Europe South Asia Asia Pacific Americas Middle East Africa BBC Homepage World Service Education



Front Page

World

UK

UK Politics

Business

Sci/Tech

Health

Education

Sport

Entertainment

Talking Point

In Depth

On Air

Archive
Feedback
Low Graphics
Help

Monday, August 2, 1999 Published at 06:03 GMT 07:03 UK


World: Africa

Congo rebels sign truce

The MLC rebels recently took the key town of Gbadolite

One of the rebel factions in the Democratic Republic of Congo has signed a fragile peace agreement aimed at ending the country's year-long civil war.


The BBC's Ishbel Matheson: "The Lusaka peace process has inched forward."
But Jean-Pierre Bemba, leader of the Congolese Liberation Movement (MLC), threatened to resume fighting if a separate rebel group did not sign its part of the truce within a week.

"It is true I have signed [a ceasefire] today," he said on Sunday.

"But I will withdraw my signature unless the others also sign within seven days."

Mr Bemba was referring to the Rwandan-backed Congolese Rally for Democracy (RCD), which controls about half of Africa's third largest country and is in disarray over the accord.

He said that the MLC, which is backed by Uganda, would "continue the fight to Kinshasa", if the RCD did not meet his deadline.


[ image: Jean-Pierre Bamba: Truce will not hold unless RCD also signs]
Jean-Pierre Bamba: Truce will not hold unless RCD also signs
Earlier the millionaire Mr Bemba committed his forces to the ceasefire at a ceremony presided over by conflict mediator Zambian President Frederick Chiluba.
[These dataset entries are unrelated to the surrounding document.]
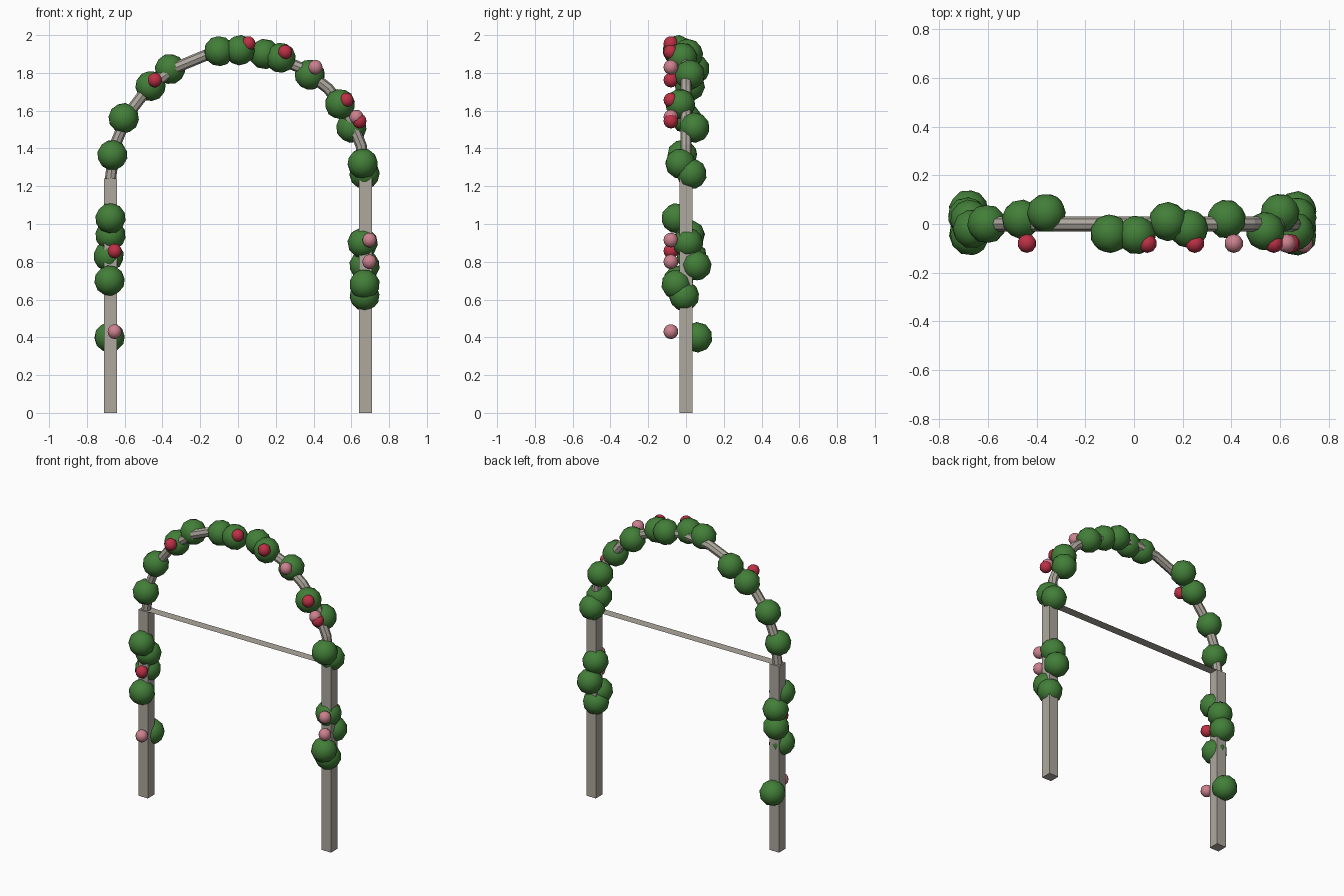
import bpy, bmesh, math, random
from mathutils import Matrix, Euler

if "Cube" in bpy.data.objects:
    bpy.data.objects.remove(bpy.data.objects["Cube"])

random.seed(4)


def material(name, rgb):
    m = bpy.data.materials.new(name)
    m.diffuse_color = (*rgb, 1)
    m.use_nodes = True
    m.node_tree.nodes["Principled BSDF"].inputs["Base Color"].default_value = m.diffuse_color
    return m


WOOD = material("weathered_wood", (0.42, 0.39, 0.34))
GREEN = material("leaf_green", (0.055, 0.21, 0.04))
RED = material("red_petal", (0.5, 0.03, 0.06))
PINK = material("pink_petal", (0.6, 0.22, 0.27))


def finish(name, bm, mat, smooth=False):
    me = bpy.data.meshes.new(name)
    for f in bm.faces:
        f.smooth = smooth
    bm.to_mesh(me)
    bm.free()
    me.materials.append(mat)
    ob = bpy.data.objects.new(name, me)
    bpy.context.collection.objects.link(ob)
    return ob


R, SPRING = 0.675, 1.24

# Two square posts
for side, sx in (("left", -1), ("right", 1)):
    bm = bmesh.new()
    bmesh.ops.create_cube(bm, size=1, matrix=Matrix.Translation((sx * R, 0, SPRING / 2))
                          @ Matrix.Diagonal((0.07, 0.07, SPRING, 1)))
    finish(side + "_post", bm, WOOD)

# Half-round rail; its end rings join into a flat tie strip between the posts
bm = bmesh.new()
SEG, SIDES, TUBE = 12, 8, 0.03
rings = []
for i in range(SEG + 1):
    a = math.pi * i / SEG
    ring = []
    for j in range(SIDES):
        b = math.tau * j / SIDES
        r = R + TUBE * math.cos(b)
        ring.append(bm.verts.new((r * math.cos(a), TUBE * math.sin(b), SPRING + r * math.sin(a))))
    rings.append(ring)
for i in range(SEG + 1):
    p, q = rings[i], rings[(i + 1) % (SEG + 1)]
    for j in range(SIDES):
        k = (j + 1) % SIDES
        bm.faces.new((p[j], p[k], q[k], q[j]))
bmesh.ops.recalc_face_normals(bm, faces=bm.faces)
finish("arch_rail", bm, WOOD)

# Leaf clumps climbing the left post, over the arch and down the right post
leaves = [
    (-.68, .06, .40), (-.68, -.04, .70), (-.685, .03, .83), (-.675, .02, .94),
    (-.675, -.05, 1.03), (-.665, -.02, 1.365), (-.605, 0, 1.56), (-.463, .02, 1.73),
    (-.36, .045, 1.82), (-.10, -.04, 1.915), (.01, -.045, 1.92), (.14, .01, 1.90),
    (.225, -.02, 1.88), (.38, .02, 1.79), (.54, -.03, 1.635), (.60, .045, 1.51),
    (.66, -.03, 1.32), (.67, .03, 1.265), (.66, .01, .90), (.67, .055, .78),
    (.67, -.05, .68), (.67, -.01, .62)]
bm = bmesh.new()
for p in leaves:
    rot = Euler([random.uniform(0, 6.28) for _ in range(3)]).to_matrix().to_4x4()
    bmesh.ops.create_icosphere(bm, subdivisions=2, radius=0.081, matrix=Matrix.Translation(p) @ rot)
finish("leaf_clumps", bm, GREEN, True)


# Blossoms on the front
def blossoms(name, spots, mat):
    bm = bmesh.new()
    for x, z in spots:
        bmesh.ops.create_uvsphere(bm, u_segments=10, v_segments=8, radius=0.039,
                                  matrix=Matrix.Translation((x, -0.08, z)))
    finish(name, bm, mat, True)


blossoms("red_blossoms", [(-.653, .857), (-.44, 1.762), (.055, 1.955), (.25, 1.91),
                          (.574, 1.656), (.643, 1.545)], RED)
blossoms("pink_blossoms", [(-.653, .43), (.41, 1.83), (.627, 1.566),
                           (.696, .915), (.696, .80)], PINK)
"We believe the region needs real peace," he told a news conference after the signing.

"It is for this reason that we have signed the ceasefire to bring an end to the war."

He called on Congolese President Laurent Kabila to step down and warned that his troops would retaliate immediately if attacked by government forces.

Mr Chiluba applauded his "responsible leadership", and is expected in Rwanda on Tuesday to try to persuade the RCD to sign the deal.

The signing by Mr Bemba follows several significant victories by his troops over government forces in recent days.

Slow path to peace

The peace pact, which was reached on 10 July, is aimed at ending a complex war which started with a rebel insurgency in August last year.

It has so far been signed on the one hand by President Kabila and his military allies from Zimbabwe, Angola and Namibia, and on the other by Rwanda and Uganda.


[ image:  ]
But a dispute over leadership meant the RCD did not sign and neither did the MLC.

The former has split into two factions, one led by ousted leader Ernest Wamba dia Wamba and another by Emile Ilunga.

Ilunga, who is backed by Rwanda, says he will not sign the document along with Wamba, who is supported by Uganda.

A meeting between the two RCD factions last week in Tanzania failed to produce results.



Advanced options | Search tips




Back to top | BBC News Home | BBC Homepage | ©




Africa | Americas | Asia-Pacific | Europe | Middle East | South Asia



Relevant Stories

30 Jul 99 | Africa
Thousands flee Congo rebels

14 Jul 99 | Africa
Kabila grants rebel amnesty

10 Jul 99 | Africa
Analysis: Premature euphoria in Congo

08 Jul 99 | Africa
Congo peace plan: the main points

23 Jun 99 | Africa
DR Congo: What price peace?





Internet Links


Democratic Republic of Congo

New Congo Net


The BBC is not responsible for the content of external internet sites.




In this section

Dam builders charged in bribery scandal

Burundi camps 'too dire' to help

Sudan power struggle denied

Animal airlift planned for Congo

Spy allegations bug South Africa

Senate leader's dismissal 'a good omen'

Tatchell calls for rights probe into Mugabe

Zimbabwe constitution: Just a bit of paper?

South African gays take centre stage

Nigeria's ruling party's convention

UN to return to Burundi

Bissau military hold fire

Nile basin agreement on water cooperation

Congo Brazzaville defends peace initiative

African Media Watch

Liberia names new army chief